The Panasonic Logiscend Solution offers an IIoT material flow management solution that combines the power of wireless, e-Paper/RFID Panasonic VIEW tags with advanced software to help complex manufacturing operations get the right parts, to the right place, at the right time. The Logiscend system assists in the digital transformation by integrating all material functions into one suite of related paperless workflows. Material can be tracked through each step of the process and analyzed via manager dashboards against key performance metrics. New instructions can be sent to operators as demand or other changes occur.
There is powerful synergy in linking the pick, replenishment, asset and container tracking along with delivering dynamic digital work instructions to the operator. Material is the one factor that goes through the entire manufacturing process. If a manufacturer focuses on optimizing material flow, they inevitably optimize everything that touches it.
Making the Transition
Automakers recognize that EVs are the future and will eventually replace traditional vehicles, so they’re creating a path to get there. While there are benefits to the switch, there are also some added complications, such as the material handling challenges that could result in operational delays, higher costs and order issues.
IIoT solutions provide manufacturers with the insight and transparency needed into their workflow to ensure they’re ready to meet the increased customization consumer demands and that they’re prepared for what’s to come in the new world of EV.
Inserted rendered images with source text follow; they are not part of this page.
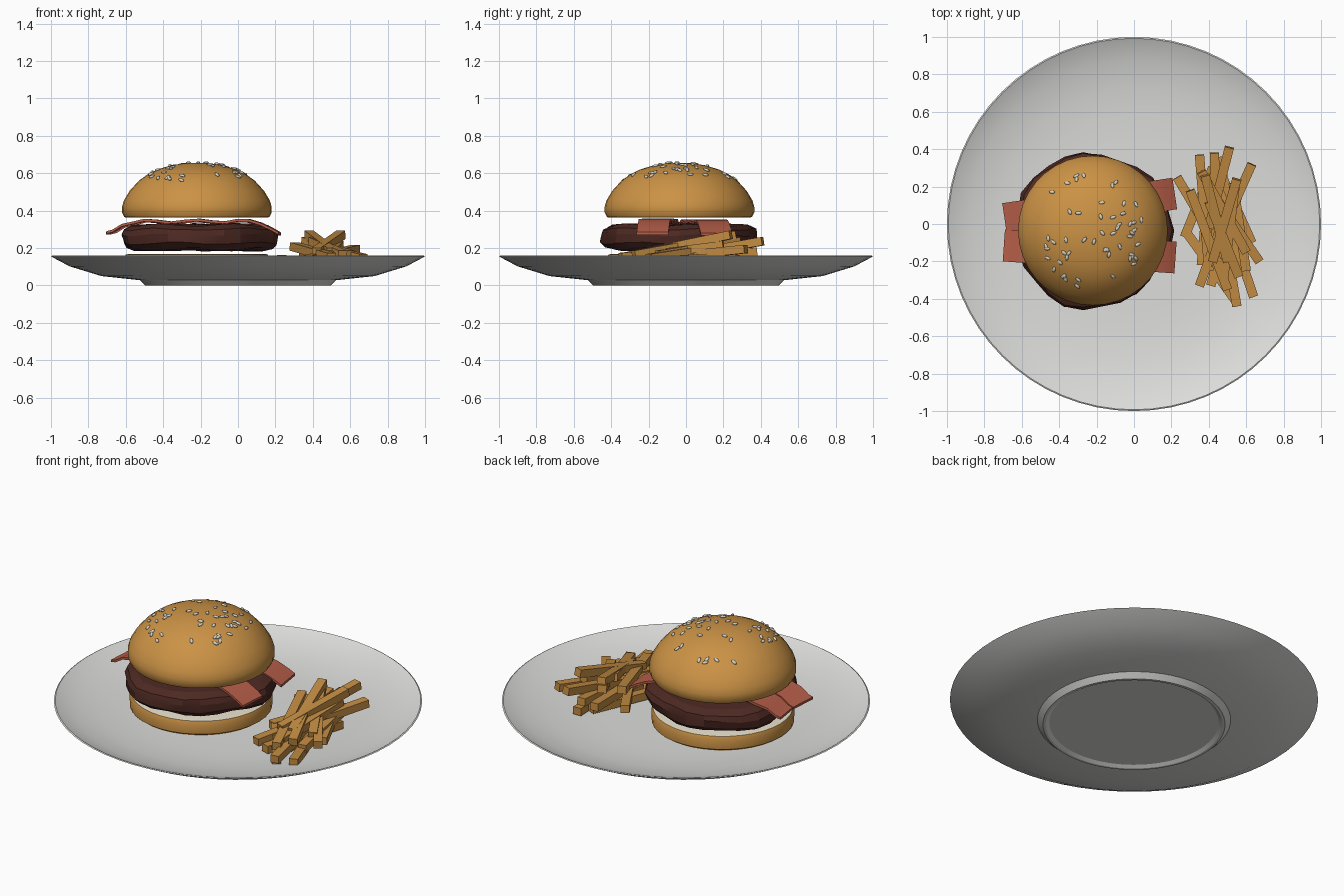
import bpy, bmesh, math, random
from mathutils import Vector, Matrix

cube = bpy.data.objects.get("Cube")
if cube:
    bpy.data.objects.remove(cube, do_unlink=True)
random.seed(4)


def material(name, rgb):
    m = bpy.data.materials.new(name)
    m.use_nodes = True
    m.diffuse_color = (*rgb, 1)
    bsdf = next(n for n in m.node_tree.nodes if n.type == 'BSDF_PRINCIPLED')
    bsdf.inputs["Base Color"].default_value = (*rgb, 1)
    bsdf.inputs["Roughness"].default_value = 0.6
    return m


WHITE = material("plate_white", (0.72, 0.72, 0.71))
BUN = material("bun_crust", (0.60, 0.29, 0.06))
CRUMB = material("bun_crumb", (0.80, 0.74, 0.60))
MEAT = material("patty_brown", (0.075, 0.022, 0.016))
BACON = material("bacon_red", (0.46, 0.11, 0.065))
FRY = material("fry_gold", (0.54, 0.26, 0.055))
SEED = material("sesame_pale", (0.66, 0.63, 0.54))


def finish(bm, name, mats, smooth=None):
    bmesh.ops.recalc_face_normals(bm, faces=bm.faces[:])
    me = bpy.data.meshes.new(name)
    bm.to_mesh(me)
    bm.free()
    ob = bpy.data.objects.new(name, me)
    bpy.context.collection.objects.link(ob)
    for m in mats:
        me.materials.append(m)
    if smooth:
        bpy.ops.object.select_all(action='DESELECT')
        ob.select_set(True)
        bpy.context.view_layer.objects.active = ob
        bpy.ops.object.shade_smooth_by_angle(angle=math.radians(smooth))
    return ob


def lathe(profile, segs, centre=(0, 0), wobble=None):
    """Revolve (radius, z) points; the first and last point lie on the axis."""
    bm = bmesh.new()
    rings = []
    for r, z in profile:
        if r == 0:
            rings.append([bm.verts.new((*centre, z))] * segs)
            continue
        ring = []
        for i in range(segs):
            a = math.tau * i / segs
            dr, dz = wobble(a, z) if wobble else (0, 0)
            ring.append(bm.verts.new((centre[0] + (r + dr) * math.cos(a),
                                      centre[1] + (r + dr) * math.sin(a), z + dz)))
        rings.append(ring)
    for lo, hi in zip(rings, rings[1:]):
        for i in range(segs):
            j = (i + 1) % segs
            bm.faces.new(list(dict.fromkeys((lo[i], lo[j], hi[j], hi[i]))))
    return bm


# Plate
plate = [(0, 0.012), (0.46, 0.012), (0.48, 0), (0.495, 0), (0.525, 0.028), (0.73, 0.05),
         (0.90, 0.102), (1.0, 0.155), (0.993, 0.159), (0.982, 0.153), (0.88, 0.115),
         (0.73, 0.088), (0.58, 0.076), (0.45, 0.074), (0, 0.074)]
finish(lathe(plate, 64), "plate", [WHITE], 30)

# Buns, with pale cut faces
C = (-0.22, -0.035)


def bun(name, profile, cut_z, cut_up):
    bm = lathe(profile, 36, C)
    bmesh.ops.recalc_face_normals(bm, faces=bm.faces[:])
    for f in bm.faces:
        f.material_index = int(abs(f.calc_center_median().z - cut_z) < 0.002
                               and f.normal.z * cut_up > 0.9)
    return finish(bm, name, [BUN, CRUMB], 40)


bun("bottom_bun", [(0, 0.074), (0.365, 0.074), (0.387, 0.09), (0.39, 0.14), (0.38, 0.165),
                   (0.365, 0.168), (0, 0.168)], 0.168, 1)
dome = [(0.40, 0.39), (0.40, 0.42), (0.39, 0.455), (0.36, 0.505), (0.31, 0.56), (0.26, 0.596),
        (0.21, 0.62), (0.14, 0.642), (0.07, 0.653), (0, 0.656)]
bun("top_bun", [(0, 0.362), (0.375, 0.362), (0.388, 0.366)] + dome, 0.362, -1)


# Patty with an uneven edge
def lumpy(a, z):
    dr = 0.012 * math.sin(3 * a + 1) + 0.010 * math.sin(7 * a + 8 * z) + random.uniform(-.006, .006)
    dz = 0.006 * math.sin(5 * a + 20 * z) + random.uniform(-.003, .003)
    return dr, dz


patty = [(0, 0.187), (0.34, 0.189), (0.385, 0.2), (0.41, 0.225), (0.415, 0.27), (0.405, 0.3),
         (0.36, 0.322), (0.2, 0.326), (0, 0.326)]
finish(lathe(patty, 26, C, lumpy), "patty", [MEAT], 20)

# Bacon strips: wavy ribbons of (distance along, height)
wave = [(-0.46, 0.28), (-0.43, 0.287), (-0.38, 0.318), (-0.32, 0.331), (-0.26, 0.345),
        (-0.2, 0.341), (-0.12, 0.331), (-0.04, 0.341), (0.03, 0.346), (0.1, 0.337),
        (0.17, 0.332), (0.24, 0.345), (0.3, 0.343), (0.36, 0.325), (0.42, 0.297), (0.46, 0.274)]
for n, (y, angle, lift) in enumerate([(0.095, 8.5, 0), (-0.147, -4, 0.004)]):
    bm = bmesh.new()
    rows = []
    for t, z in wave:
        rows.append([bm.verts.new((t, w, z + lift + s * 0.007))
                     for w, s in ((-0.085, 1), (0.085, 1), (0.085, -1), (-0.085, -1))])
    for a, b in zip(rows, rows[1:]):
        for i in range(4):
            j = (i + 1) % 4
            bm.faces.new((a[i], a[j], b[j], b[i]))
    bm.faces.new(rows[0])
    bm.faces.new(rows[-1])
    bm.transform(Matrix.Translation((-0.237, y, 0)) @ Matrix.Rotation(math.radians(angle), 4, 'Z'))
    finish(bm, f"bacon_strip_{n + 1}", [BACON], 30)


# Sesame seeds scattered over the dome
def dome_point(r):
    for (r1, z1), (r0, z0) in zip(dome, dome[1:]):
        if r0 <= r <= r1 and r1 > r0:
            k = (r - r0) / (r1 - r0)
            return z0 + k * (z1 - z0), (z1 - z0) / (r1 - r0)


bm = bmesh.new()
for _ in range(54):
    r, a = 0.31 * math.sqrt(random.uniform(0.01, 1)), random.uniform(0, math.tau)
    z, slope = dome_point(r)
    normal = Vector((-slope * math.cos(a), -slope * math.sin(a), 1)).normalized()
    mat = (Matrix.Translation((C[0] + r * math.cos(a), C[1] + r * math.sin(a), z + 0.003))
           @ normal.to_track_quat('Z', 'Y').to_matrix().to_4x4()
           @ Matrix.Rotation(random.uniform(0, math.tau), 4, 'Z')
           @ Matrix.Diagonal((0.018, 0.0095, 0.007, 1)))
    bmesh.ops.create_uvsphere(bm, u_segments=8, v_segments=6, radius=1, matrix=mat)
finish(bm, "sesame_seeds", [SEED], 60)

# Fries: plan position of both ends and the height of the middle
fries = [(0.40, -0.25, 0.35, 0.37, 0.15), (0.45, -0.12, 0.23, 0.25, 0.13),
         (0.40, -0.02, 0.51, 0.41, 0.20), (0.42, -0.15, 0.63, 0.32, 0.17),
         (0.44, -0.12, 0.43, 0.38, 0.16), (0.55, -0.42, 0.27, -0.03, 0.105),
         (0.35, -0.33, 0.50, 0.08, 0.15), (0.55, -0.44, 0.47, 0.02, 0.13),
         (0.64, -0.39, 0.49, 0.05, 0.105), (0.67, -0.20, 0.45, 0.12, 0.17),
         (0.27, -0.07, 0.42, 0.30, 0.11), (0.63, -0.10, 0.46, 0.28, 0.13),
         (0.41, -0.33, 0.56, 0.17, 0.105), (0.50, -0.30, 0.47, 0.36, 0.105),
         (0.60, -0.15, 0.36, 0.28, 0.20), (0.50, -0.35, 0.30, 0.18, 0.18),
         (0.50, -0.20, 0.38, 0.26, 0.225), (0.42, -0.20, 0.55, 0.24, 0.225),
         (0.60, -0.25, 0.53, 0.22, 0.14), (0.36, -0.22, 0.40, 0.22, 0.105),
         (0.48, -0.28, 0.54, 0.20, 0.185), (0.56, -0.28, 0.40, 0.12, 0.20)]
for n, (x0, y0, x1, y1, z) in enumerate(fries):
    tilt = (z - 0.105) * 0.38
    a, b = Vector((x0, y0, z - tilt)), Vector((x1, y1, z + tilt))
    d = b - a
    bm = bmesh.new()
    bmesh.ops.create_cube(bm, size=1, matrix=Matrix.Translation((a + b) / 2)
                          @ d.to_track_quat('Y', 'Z').to_matrix().to_4x4()
                          @ Matrix.Diagonal((0.05, d.length, 0.045, 1)))
    finish(bm, f"fry_{n + 1}", [FRY])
Ed Nabrotzky is an experienced technology business leader and entrepreneur, having led and developed businesses and product lines all over the world. He has spent decades supplying enabling technology for manufacturing, previously leading the industrial networking group at Molex. As Panasonic IIoT Solutions Division Director of Sales & Strategy, he now guides a strategic focus to establish revolutionary visual tagging technology and IIoT in manufacturing to dramatically improve costs, sustainability, dynamic operator interaction and outstanding process analytics for continuous improvement.